* **WHAT TO PRODUCE**: Look below for the line that contains "convex (y, z)", then copy it and each following line exactly, through and including the line that contains "paint([upper[i], upper[i +".
★ ★ ★ ★ ★
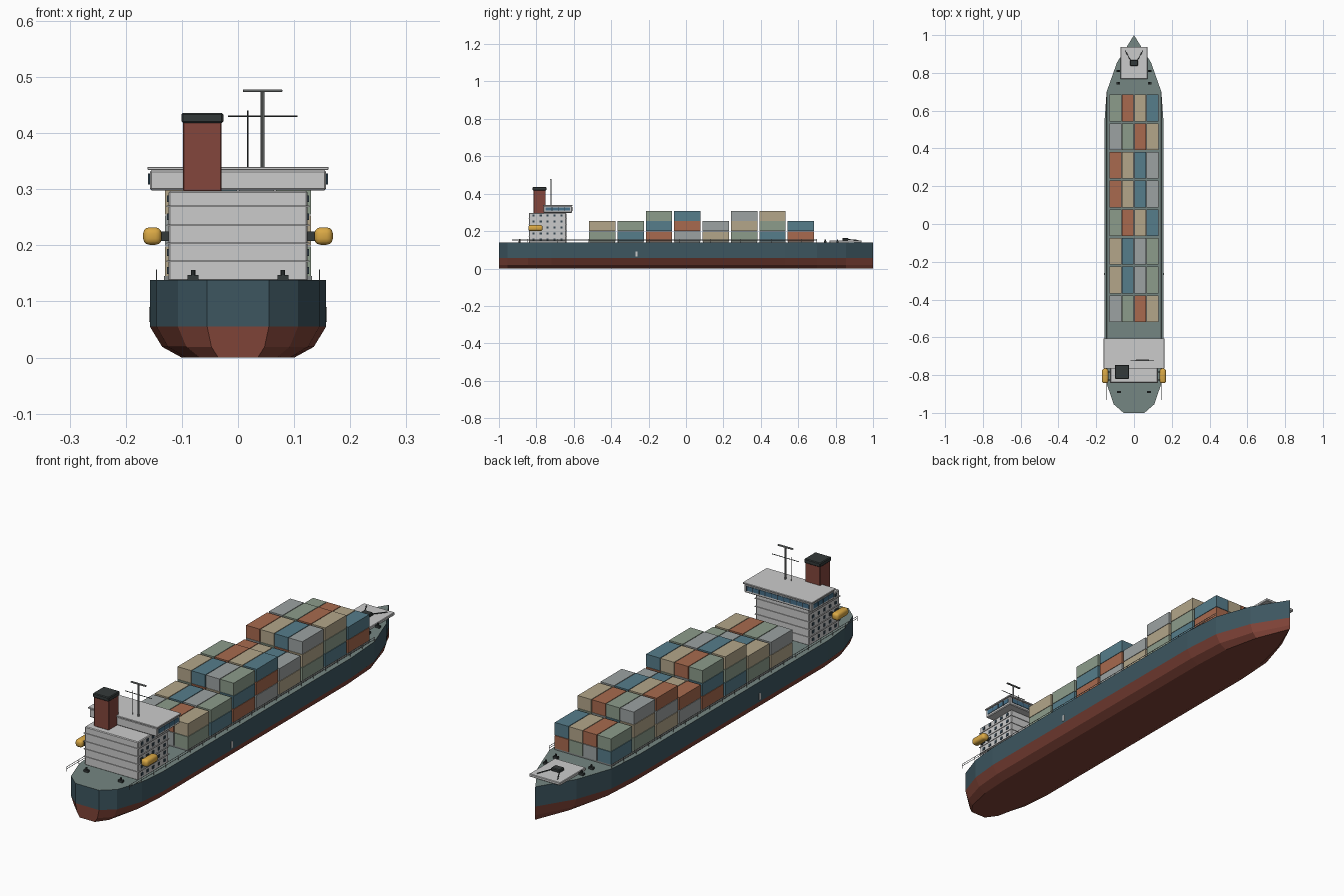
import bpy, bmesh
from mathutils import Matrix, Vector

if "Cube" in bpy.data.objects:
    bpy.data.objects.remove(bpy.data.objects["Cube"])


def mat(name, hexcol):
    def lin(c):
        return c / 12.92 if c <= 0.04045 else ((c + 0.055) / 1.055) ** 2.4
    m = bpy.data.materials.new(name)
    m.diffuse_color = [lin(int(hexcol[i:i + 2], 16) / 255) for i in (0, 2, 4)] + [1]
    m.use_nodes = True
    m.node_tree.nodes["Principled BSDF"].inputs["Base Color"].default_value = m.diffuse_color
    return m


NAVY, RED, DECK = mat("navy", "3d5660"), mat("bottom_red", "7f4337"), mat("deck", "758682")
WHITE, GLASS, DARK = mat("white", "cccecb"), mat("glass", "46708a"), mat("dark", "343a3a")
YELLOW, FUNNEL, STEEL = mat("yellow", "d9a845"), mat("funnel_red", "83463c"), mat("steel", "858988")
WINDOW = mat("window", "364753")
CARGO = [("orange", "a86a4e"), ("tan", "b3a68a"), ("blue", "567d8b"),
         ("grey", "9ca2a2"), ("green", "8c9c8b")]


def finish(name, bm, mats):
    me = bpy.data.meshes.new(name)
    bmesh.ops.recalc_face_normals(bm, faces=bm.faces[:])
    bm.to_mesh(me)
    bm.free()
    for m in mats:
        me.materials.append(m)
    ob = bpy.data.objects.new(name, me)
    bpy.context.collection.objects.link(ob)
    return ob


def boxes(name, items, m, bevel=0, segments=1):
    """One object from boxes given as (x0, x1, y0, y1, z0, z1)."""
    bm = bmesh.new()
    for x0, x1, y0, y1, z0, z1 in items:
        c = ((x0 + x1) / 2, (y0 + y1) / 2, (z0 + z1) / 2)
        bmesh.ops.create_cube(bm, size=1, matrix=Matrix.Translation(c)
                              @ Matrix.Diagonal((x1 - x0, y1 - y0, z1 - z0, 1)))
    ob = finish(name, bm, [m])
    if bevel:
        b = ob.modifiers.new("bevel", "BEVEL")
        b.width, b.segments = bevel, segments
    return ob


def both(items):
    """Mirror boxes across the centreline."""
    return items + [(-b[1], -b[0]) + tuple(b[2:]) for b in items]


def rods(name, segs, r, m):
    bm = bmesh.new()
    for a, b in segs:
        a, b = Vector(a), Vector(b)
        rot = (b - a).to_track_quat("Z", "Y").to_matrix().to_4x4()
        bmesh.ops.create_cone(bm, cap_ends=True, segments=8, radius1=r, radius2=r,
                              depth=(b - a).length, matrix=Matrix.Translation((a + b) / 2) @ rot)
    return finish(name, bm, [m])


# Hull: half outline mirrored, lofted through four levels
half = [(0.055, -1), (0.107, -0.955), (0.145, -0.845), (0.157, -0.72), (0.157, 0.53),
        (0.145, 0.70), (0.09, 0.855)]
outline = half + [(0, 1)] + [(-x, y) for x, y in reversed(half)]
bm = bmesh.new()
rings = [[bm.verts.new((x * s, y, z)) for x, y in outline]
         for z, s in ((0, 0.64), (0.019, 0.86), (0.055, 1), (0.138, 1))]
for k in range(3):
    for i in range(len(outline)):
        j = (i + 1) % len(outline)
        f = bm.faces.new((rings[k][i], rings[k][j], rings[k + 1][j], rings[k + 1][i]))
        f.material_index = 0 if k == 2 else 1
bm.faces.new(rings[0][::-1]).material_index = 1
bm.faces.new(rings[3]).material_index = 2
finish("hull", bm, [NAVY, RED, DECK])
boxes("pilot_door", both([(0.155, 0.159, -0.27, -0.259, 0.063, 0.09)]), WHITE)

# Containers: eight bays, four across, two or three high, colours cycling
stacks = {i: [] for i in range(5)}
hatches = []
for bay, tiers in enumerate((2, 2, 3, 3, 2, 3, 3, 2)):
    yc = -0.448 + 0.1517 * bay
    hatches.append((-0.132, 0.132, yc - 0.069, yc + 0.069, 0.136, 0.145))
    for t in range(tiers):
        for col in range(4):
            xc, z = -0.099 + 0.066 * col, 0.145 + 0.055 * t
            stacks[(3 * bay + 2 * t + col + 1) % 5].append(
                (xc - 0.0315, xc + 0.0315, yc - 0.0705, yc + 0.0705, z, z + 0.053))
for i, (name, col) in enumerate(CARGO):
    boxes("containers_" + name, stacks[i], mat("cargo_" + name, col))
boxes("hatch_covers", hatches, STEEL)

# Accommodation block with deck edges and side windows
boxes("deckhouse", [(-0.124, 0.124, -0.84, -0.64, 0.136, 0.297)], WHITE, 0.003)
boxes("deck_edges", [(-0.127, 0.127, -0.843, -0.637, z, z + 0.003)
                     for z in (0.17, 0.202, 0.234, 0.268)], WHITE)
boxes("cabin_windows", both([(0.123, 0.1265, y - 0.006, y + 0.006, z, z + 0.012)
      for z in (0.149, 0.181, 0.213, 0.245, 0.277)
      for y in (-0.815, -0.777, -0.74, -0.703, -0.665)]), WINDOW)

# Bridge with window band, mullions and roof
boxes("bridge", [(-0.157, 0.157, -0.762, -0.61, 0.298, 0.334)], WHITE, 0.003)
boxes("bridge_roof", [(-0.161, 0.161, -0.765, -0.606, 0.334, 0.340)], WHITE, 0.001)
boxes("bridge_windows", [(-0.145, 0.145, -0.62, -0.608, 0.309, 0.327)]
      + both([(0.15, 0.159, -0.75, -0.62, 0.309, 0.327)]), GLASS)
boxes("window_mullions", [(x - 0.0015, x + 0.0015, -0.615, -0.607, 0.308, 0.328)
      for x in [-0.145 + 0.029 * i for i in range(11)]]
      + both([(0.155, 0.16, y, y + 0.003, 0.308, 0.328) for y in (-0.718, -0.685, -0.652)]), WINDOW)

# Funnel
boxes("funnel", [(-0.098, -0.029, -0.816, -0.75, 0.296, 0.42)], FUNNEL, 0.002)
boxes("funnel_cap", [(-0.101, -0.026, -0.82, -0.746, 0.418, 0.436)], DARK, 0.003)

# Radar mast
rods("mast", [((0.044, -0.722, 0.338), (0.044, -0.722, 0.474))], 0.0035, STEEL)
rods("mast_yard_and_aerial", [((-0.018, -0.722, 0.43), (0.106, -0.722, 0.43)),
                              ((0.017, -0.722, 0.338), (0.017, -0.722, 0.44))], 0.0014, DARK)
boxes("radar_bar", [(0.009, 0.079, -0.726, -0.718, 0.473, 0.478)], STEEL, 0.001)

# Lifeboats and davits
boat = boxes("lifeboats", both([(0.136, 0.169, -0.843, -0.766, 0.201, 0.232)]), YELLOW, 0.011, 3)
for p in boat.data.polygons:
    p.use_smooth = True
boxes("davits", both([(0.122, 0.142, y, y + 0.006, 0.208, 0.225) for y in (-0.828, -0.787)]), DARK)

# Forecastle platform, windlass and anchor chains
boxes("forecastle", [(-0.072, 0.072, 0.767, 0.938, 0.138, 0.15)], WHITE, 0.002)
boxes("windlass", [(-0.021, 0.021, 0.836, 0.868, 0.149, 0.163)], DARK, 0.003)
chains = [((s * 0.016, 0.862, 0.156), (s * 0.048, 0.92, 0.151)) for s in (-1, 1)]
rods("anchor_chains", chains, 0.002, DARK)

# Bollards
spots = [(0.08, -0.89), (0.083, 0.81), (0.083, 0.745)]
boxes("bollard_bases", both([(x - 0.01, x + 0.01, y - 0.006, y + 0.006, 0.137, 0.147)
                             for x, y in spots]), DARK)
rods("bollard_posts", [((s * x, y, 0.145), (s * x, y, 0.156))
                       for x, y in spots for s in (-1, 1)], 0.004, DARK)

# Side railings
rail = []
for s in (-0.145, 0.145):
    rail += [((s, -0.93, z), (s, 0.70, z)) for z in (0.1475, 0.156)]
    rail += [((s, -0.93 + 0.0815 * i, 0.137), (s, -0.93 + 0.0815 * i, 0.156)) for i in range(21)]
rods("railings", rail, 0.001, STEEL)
★ ★ ★ ★ ★
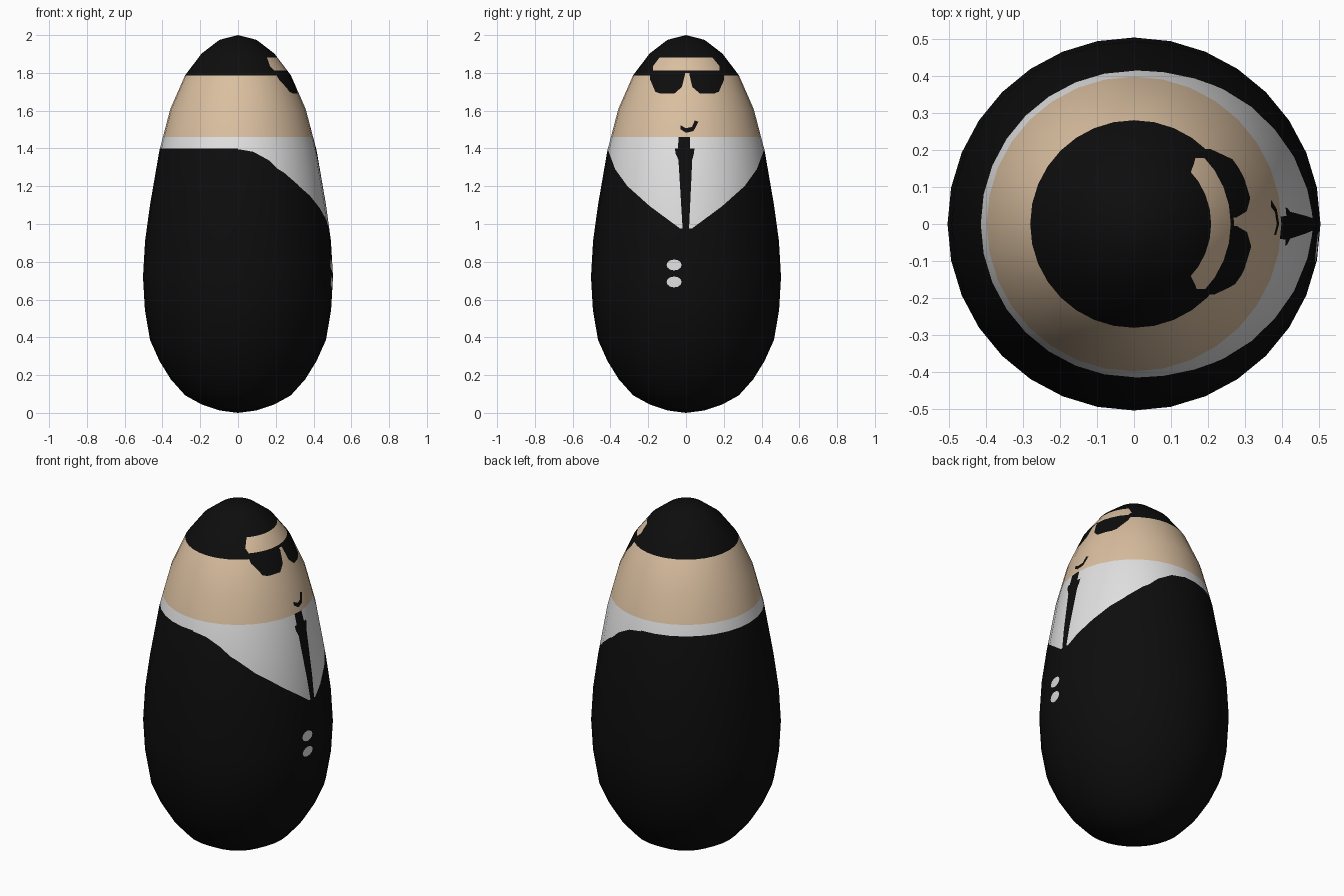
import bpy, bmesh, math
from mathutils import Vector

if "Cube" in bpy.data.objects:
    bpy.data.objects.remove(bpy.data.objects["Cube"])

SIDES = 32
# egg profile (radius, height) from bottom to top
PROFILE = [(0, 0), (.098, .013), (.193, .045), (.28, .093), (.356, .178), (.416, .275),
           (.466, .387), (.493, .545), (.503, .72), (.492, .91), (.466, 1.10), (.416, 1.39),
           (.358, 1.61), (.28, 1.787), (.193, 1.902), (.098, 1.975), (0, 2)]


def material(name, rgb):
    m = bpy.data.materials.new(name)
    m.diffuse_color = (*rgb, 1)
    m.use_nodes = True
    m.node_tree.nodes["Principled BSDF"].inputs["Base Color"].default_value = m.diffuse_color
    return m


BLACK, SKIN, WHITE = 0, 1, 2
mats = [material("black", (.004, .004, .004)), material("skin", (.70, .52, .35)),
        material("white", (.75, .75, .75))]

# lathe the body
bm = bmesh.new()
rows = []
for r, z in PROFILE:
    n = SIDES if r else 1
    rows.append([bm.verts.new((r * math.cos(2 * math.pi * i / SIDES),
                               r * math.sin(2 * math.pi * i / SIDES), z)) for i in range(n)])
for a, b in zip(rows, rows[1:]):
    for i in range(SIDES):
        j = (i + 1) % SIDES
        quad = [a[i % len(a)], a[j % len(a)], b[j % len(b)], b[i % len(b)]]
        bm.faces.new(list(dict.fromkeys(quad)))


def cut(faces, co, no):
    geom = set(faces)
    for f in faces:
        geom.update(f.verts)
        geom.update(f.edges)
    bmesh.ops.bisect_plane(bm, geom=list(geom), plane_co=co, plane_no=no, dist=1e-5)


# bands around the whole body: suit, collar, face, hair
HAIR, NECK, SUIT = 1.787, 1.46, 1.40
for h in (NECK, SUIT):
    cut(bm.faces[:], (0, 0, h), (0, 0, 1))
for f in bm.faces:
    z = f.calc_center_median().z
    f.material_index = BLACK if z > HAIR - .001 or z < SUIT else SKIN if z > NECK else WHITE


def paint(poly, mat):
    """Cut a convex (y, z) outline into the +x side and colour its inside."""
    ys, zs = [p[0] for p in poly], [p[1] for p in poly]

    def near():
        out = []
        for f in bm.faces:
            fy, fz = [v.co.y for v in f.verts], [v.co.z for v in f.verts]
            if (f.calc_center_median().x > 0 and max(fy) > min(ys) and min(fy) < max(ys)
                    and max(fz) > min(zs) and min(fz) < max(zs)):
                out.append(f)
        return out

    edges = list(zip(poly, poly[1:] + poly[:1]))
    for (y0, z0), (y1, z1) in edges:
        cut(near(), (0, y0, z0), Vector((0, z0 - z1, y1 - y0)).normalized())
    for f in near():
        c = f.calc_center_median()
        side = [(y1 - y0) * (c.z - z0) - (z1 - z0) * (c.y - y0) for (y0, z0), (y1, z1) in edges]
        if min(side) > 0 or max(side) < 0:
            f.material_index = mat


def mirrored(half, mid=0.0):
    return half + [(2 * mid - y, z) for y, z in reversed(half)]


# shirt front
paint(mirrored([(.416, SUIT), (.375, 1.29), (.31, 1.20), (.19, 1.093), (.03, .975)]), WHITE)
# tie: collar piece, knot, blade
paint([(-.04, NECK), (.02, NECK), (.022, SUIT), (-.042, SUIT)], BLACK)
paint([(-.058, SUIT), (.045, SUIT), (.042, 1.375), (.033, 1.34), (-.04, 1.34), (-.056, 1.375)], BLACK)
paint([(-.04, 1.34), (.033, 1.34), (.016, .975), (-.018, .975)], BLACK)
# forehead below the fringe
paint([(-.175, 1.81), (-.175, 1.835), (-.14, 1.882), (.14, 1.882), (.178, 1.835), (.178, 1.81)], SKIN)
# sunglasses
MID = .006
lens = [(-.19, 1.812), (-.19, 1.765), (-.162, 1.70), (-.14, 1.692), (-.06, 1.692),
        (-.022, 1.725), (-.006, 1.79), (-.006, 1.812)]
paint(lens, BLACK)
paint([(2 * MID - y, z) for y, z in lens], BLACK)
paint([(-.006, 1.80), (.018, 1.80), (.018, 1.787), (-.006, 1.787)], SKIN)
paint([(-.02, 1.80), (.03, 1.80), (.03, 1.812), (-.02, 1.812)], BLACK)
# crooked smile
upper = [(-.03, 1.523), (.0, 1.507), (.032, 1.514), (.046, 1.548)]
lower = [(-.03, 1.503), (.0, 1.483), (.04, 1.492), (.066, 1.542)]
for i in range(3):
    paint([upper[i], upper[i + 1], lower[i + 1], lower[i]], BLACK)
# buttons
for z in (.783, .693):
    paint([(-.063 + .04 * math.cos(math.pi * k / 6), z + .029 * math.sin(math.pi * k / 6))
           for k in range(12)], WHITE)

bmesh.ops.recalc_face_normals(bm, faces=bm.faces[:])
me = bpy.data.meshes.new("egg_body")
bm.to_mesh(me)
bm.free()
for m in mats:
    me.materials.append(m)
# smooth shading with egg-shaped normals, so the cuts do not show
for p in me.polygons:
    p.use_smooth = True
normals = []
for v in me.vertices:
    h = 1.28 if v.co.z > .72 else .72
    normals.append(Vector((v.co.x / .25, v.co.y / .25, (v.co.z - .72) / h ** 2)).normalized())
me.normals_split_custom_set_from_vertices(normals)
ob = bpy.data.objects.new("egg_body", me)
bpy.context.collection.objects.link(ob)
★ ★ ★ ★ ★
* **ANSWER TO THIS PROBLEM**:
    """Cut a convex (y, z) outline into the +x side and colour its inside."""
    ys, zs = [p[0] for p in poly], [p[1] for p in poly]

    def near():
        out = []
        for f in bm.faces:
            fy, fz = [v.co.y for v in f.verts], [v.co.z for v in f.verts]
            if (f.calc_center_median().x > 0 and max(fy) > min(ys) and min(fy) < max(ys)
                    and max(fz) > min(zs) and min(fz) < max(zs)):
                out.append(f)
        return out

    edges = list(zip(poly, poly[1:] + poly[:1]))
    for (y0, z0), (y1, z1) in edges:
        cut(near(), (0, y0, z0), Vector((0, z0 - z1, y1 - y0)).normalized())
    for f in near():
        c = f.calc_center_median()
        side = [(y1 - y0) * (c.z - z0) - (z1 - z0) * (c.y - y0) for (y0, z0), (y1, z1) in edges]
        if min(side) > 0 or max(side) < 0:
            f.material_index = mat


def mirrored(half, mid=0.0):
    return half + [(2 * mid - y, z) for y, z in reversed(half)]


# shirt front
paint(mirrored([(.416, SUIT), (.375, 1.29), (.31, 1.20), (.19, 1.093), (.03, .975)]), WHITE)
# tie: collar piece, knot, blade
paint([(-.04, NECK), (.02, NECK), (.022, SUIT), (-.042, SUIT)], BLACK)
paint([(-.058, SUIT), (.045, SUIT), (.042, 1.375), (.033, 1.34), (-.04, 1.34), (-.056, 1.375)], BLACK)
paint([(-.04, 1.34), (.033, 1.34), (.016, .975), (-.018, .975)], BLACK)
# forehead below the fringe
paint([(-.175, 1.81), (-.175, 1.835), (-.14, 1.882), (.14, 1.882), (.178, 1.835), (.178, 1.81)], SKIN)
# sunglasses
MID = .006
lens = [(-.19, 1.812), (-.19, 1.765), (-.162, 1.70), (-.14, 1.692), (-.06, 1.692),
        (-.022, 1.725), (-.006, 1.79), (-.006, 1.812)]
paint(lens, BLACK)
paint([(2 * MID - y, z) for y, z in lens], BLACK)
paint([(-.006, 1.80), (.018, 1.80), (.018, 1.787), (-.006, 1.787)], SKIN)
paint([(-.02, 1.80), (.03, 1.80), (.03, 1.812), (-.02, 1.812)], BLACK)
# crooked smile
upper = [(-.03, 1.523), (.0, 1.507), (.032, 1.514), (.046, 1.548)]
lower = [(-.03, 1.503), (.0, 1.483), (.04, 1.492), (.066, 1.542)]
for i in range(3):
    paint([upper[i], upper[i + 1], lower[i + 1], lower[i]], BLACK)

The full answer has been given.